The powerful Democrat who has long pressed for stricter gun laws, and the comedian are cousins — second cousins once removed, specifically — a connection they only recently explored.

The pair recalled meeting last summer at a Shakespeare in the Park performance in New York.

Charles Schumer reminisced about playing stickball with Amy Schumer’s father on Long Island in the 1950s and noted his nephew’s college friends now ask if there is a family connection to the comedian, not the senator.

“So I’ve made it,” Amy Schumer said dryly.

“We’ll never know why people choose to do these painful things,” she said Monday, her voice quavering at times, “but sadly, we always find out how.”

Amy Schumer said the package of plans “seeks to address the how,” vowing that these initial public comments on gun violence “will not be my last.”

The Schumers also called on Congress to fully fund the Substance Abuse and Mental Health Services Administration, which the Senate has proposed cutting by $159 million, according to Charles Schumer.

The event Monday came about after a phone call from the senator to the comedian, who immediately expressed an interest in working together, they said. Amy Schumer said she “had a lot of say” on the content of the proposals, adding, “I’m pretty stubborn.”

Her cousin said she was persistent about wanting “to do something that was effective but that could actually pass.”

“And that was sort of speaking my language,” he continued.

He acknowledged the steep climb for any gun legislation but expressed optimism about the reach of its newest visible proponent.

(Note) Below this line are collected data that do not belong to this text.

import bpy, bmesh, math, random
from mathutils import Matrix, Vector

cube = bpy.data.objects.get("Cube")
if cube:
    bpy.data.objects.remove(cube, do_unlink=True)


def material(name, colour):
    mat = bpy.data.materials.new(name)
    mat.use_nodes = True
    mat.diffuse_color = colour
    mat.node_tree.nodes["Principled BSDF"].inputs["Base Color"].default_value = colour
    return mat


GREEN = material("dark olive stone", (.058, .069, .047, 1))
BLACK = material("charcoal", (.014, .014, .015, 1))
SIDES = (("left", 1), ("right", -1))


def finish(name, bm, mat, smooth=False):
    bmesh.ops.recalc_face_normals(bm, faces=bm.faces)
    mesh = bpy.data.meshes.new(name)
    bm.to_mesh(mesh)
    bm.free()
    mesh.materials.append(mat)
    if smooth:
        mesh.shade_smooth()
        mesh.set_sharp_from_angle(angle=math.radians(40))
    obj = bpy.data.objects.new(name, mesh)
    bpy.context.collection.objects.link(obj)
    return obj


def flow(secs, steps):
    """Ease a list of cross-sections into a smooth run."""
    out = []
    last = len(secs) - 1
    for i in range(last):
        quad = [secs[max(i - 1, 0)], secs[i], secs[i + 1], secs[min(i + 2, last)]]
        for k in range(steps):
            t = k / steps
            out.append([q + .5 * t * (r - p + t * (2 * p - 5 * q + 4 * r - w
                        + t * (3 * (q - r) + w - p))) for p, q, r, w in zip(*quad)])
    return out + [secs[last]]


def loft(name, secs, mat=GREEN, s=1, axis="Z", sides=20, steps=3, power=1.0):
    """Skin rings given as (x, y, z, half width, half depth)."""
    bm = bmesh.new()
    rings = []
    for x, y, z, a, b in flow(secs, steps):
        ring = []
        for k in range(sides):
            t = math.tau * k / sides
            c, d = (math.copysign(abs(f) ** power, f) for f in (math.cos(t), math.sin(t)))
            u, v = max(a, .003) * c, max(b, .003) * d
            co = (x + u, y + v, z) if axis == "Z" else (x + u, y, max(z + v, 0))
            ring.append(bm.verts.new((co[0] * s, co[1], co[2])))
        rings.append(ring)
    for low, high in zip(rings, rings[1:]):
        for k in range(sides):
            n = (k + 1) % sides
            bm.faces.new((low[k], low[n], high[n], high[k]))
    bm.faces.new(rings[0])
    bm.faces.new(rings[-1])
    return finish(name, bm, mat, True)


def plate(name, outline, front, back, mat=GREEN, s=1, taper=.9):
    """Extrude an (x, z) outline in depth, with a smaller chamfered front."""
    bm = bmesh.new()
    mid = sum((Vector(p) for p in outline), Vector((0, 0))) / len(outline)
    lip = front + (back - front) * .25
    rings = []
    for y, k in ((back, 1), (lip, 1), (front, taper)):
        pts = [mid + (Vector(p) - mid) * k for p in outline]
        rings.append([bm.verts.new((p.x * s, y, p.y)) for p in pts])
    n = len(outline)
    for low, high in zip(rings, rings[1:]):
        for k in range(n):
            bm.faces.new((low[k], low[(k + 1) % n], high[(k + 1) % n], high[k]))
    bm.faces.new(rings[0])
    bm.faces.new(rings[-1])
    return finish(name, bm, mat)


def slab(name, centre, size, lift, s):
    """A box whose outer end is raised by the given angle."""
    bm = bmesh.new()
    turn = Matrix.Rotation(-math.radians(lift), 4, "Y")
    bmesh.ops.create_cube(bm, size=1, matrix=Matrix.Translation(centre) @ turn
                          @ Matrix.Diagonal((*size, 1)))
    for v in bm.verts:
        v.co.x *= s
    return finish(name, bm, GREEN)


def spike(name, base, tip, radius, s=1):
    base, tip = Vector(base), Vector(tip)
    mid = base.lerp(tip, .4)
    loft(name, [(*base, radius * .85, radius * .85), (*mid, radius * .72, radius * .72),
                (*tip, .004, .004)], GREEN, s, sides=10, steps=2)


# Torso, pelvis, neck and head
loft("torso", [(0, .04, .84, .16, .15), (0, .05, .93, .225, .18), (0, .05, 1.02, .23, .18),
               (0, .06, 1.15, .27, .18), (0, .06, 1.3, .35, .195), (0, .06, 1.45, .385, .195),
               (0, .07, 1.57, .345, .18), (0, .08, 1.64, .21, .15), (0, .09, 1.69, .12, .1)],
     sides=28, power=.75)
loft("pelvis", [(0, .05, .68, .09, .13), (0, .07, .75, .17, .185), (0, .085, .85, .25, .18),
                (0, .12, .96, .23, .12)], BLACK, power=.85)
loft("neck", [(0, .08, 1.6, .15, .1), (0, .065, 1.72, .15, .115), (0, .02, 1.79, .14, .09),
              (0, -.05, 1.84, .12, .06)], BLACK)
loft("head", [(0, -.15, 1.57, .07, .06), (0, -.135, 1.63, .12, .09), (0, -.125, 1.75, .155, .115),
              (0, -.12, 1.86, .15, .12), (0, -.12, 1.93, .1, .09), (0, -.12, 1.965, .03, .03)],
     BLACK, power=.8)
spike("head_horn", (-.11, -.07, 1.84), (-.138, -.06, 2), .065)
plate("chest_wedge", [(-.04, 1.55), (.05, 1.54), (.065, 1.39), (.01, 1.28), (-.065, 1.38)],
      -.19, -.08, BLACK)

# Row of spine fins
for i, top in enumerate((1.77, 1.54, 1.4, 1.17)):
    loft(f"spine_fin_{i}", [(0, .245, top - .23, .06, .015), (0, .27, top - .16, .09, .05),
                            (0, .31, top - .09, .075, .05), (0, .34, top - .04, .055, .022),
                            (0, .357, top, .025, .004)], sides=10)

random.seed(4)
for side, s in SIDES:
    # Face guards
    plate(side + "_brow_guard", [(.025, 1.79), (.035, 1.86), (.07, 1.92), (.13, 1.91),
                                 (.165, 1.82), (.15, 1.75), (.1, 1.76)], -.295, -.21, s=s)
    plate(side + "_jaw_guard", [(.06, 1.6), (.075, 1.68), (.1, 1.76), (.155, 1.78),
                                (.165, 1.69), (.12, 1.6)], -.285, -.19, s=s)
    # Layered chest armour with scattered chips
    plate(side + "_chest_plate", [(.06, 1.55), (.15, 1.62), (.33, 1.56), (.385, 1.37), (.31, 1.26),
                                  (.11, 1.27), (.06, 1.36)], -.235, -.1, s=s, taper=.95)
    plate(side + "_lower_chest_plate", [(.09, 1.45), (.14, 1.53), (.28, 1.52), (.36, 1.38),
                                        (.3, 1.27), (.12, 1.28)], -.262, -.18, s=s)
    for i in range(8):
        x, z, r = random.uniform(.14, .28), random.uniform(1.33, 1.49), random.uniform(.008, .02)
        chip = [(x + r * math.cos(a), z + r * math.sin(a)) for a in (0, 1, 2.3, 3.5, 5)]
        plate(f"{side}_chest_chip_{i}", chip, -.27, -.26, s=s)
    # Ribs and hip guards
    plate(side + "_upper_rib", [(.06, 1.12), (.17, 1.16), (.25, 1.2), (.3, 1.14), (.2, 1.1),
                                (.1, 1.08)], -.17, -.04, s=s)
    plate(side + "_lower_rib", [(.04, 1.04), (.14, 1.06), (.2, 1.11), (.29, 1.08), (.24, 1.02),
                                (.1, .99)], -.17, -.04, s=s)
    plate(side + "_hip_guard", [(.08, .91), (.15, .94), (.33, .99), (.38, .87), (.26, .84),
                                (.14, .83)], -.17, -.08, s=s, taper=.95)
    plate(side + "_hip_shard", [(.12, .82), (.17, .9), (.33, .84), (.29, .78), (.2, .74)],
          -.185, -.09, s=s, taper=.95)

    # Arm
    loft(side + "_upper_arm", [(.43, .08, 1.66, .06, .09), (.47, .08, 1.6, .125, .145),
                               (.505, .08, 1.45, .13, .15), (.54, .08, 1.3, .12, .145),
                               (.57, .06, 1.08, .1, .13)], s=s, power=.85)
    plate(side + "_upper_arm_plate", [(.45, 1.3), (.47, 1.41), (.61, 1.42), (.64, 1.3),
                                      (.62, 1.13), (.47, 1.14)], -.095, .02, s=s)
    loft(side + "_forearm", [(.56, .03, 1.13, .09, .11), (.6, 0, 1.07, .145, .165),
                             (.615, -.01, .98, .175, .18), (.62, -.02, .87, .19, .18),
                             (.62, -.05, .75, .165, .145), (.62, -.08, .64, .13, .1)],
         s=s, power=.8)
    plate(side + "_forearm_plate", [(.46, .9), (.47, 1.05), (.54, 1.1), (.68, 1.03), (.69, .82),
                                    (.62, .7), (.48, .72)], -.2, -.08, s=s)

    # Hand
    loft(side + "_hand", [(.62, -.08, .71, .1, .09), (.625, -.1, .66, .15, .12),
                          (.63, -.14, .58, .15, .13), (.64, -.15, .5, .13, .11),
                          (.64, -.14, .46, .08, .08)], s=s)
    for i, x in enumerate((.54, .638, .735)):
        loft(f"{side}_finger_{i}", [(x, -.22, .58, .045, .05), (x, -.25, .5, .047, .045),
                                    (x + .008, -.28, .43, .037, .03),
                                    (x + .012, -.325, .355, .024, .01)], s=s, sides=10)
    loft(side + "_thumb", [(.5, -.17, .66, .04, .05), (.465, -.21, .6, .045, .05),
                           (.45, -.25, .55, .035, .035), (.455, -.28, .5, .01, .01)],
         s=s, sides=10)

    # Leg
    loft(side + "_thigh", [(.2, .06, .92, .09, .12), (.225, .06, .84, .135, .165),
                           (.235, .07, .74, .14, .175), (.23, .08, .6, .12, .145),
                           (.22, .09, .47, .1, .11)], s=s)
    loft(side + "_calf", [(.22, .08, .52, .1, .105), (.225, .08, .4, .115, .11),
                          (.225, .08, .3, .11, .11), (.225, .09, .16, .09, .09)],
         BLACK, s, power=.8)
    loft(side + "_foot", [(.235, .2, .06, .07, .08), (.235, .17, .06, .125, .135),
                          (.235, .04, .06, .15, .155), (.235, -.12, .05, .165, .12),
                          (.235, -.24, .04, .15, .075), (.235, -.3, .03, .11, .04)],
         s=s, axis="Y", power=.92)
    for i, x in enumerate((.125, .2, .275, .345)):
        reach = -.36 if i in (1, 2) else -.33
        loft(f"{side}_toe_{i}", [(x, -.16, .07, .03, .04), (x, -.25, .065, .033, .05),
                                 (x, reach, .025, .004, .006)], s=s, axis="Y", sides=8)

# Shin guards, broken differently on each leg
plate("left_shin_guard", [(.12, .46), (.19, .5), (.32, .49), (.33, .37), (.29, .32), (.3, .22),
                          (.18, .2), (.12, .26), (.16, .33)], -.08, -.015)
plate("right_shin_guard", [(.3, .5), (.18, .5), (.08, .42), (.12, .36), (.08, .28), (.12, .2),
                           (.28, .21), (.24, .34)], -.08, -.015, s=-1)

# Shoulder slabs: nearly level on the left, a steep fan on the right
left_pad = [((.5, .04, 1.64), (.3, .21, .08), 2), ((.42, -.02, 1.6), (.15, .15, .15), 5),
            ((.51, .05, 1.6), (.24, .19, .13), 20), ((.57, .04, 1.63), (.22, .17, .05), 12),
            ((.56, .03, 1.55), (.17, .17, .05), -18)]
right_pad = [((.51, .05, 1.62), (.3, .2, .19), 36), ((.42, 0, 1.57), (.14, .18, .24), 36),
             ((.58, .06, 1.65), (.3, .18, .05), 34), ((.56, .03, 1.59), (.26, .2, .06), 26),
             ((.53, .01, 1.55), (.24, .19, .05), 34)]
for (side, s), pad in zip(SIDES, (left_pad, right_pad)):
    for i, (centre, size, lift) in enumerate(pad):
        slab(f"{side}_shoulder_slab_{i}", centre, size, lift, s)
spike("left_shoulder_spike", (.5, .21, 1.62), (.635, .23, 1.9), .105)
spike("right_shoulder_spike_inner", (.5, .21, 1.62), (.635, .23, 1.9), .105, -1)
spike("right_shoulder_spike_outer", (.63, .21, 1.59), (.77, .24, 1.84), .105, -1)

“To have voices like Amy begin to speak out,” he said, “reaches people that frankly I could never reach — people who, you know, follow her on Twitter or whatever and wouldn’t follow me.”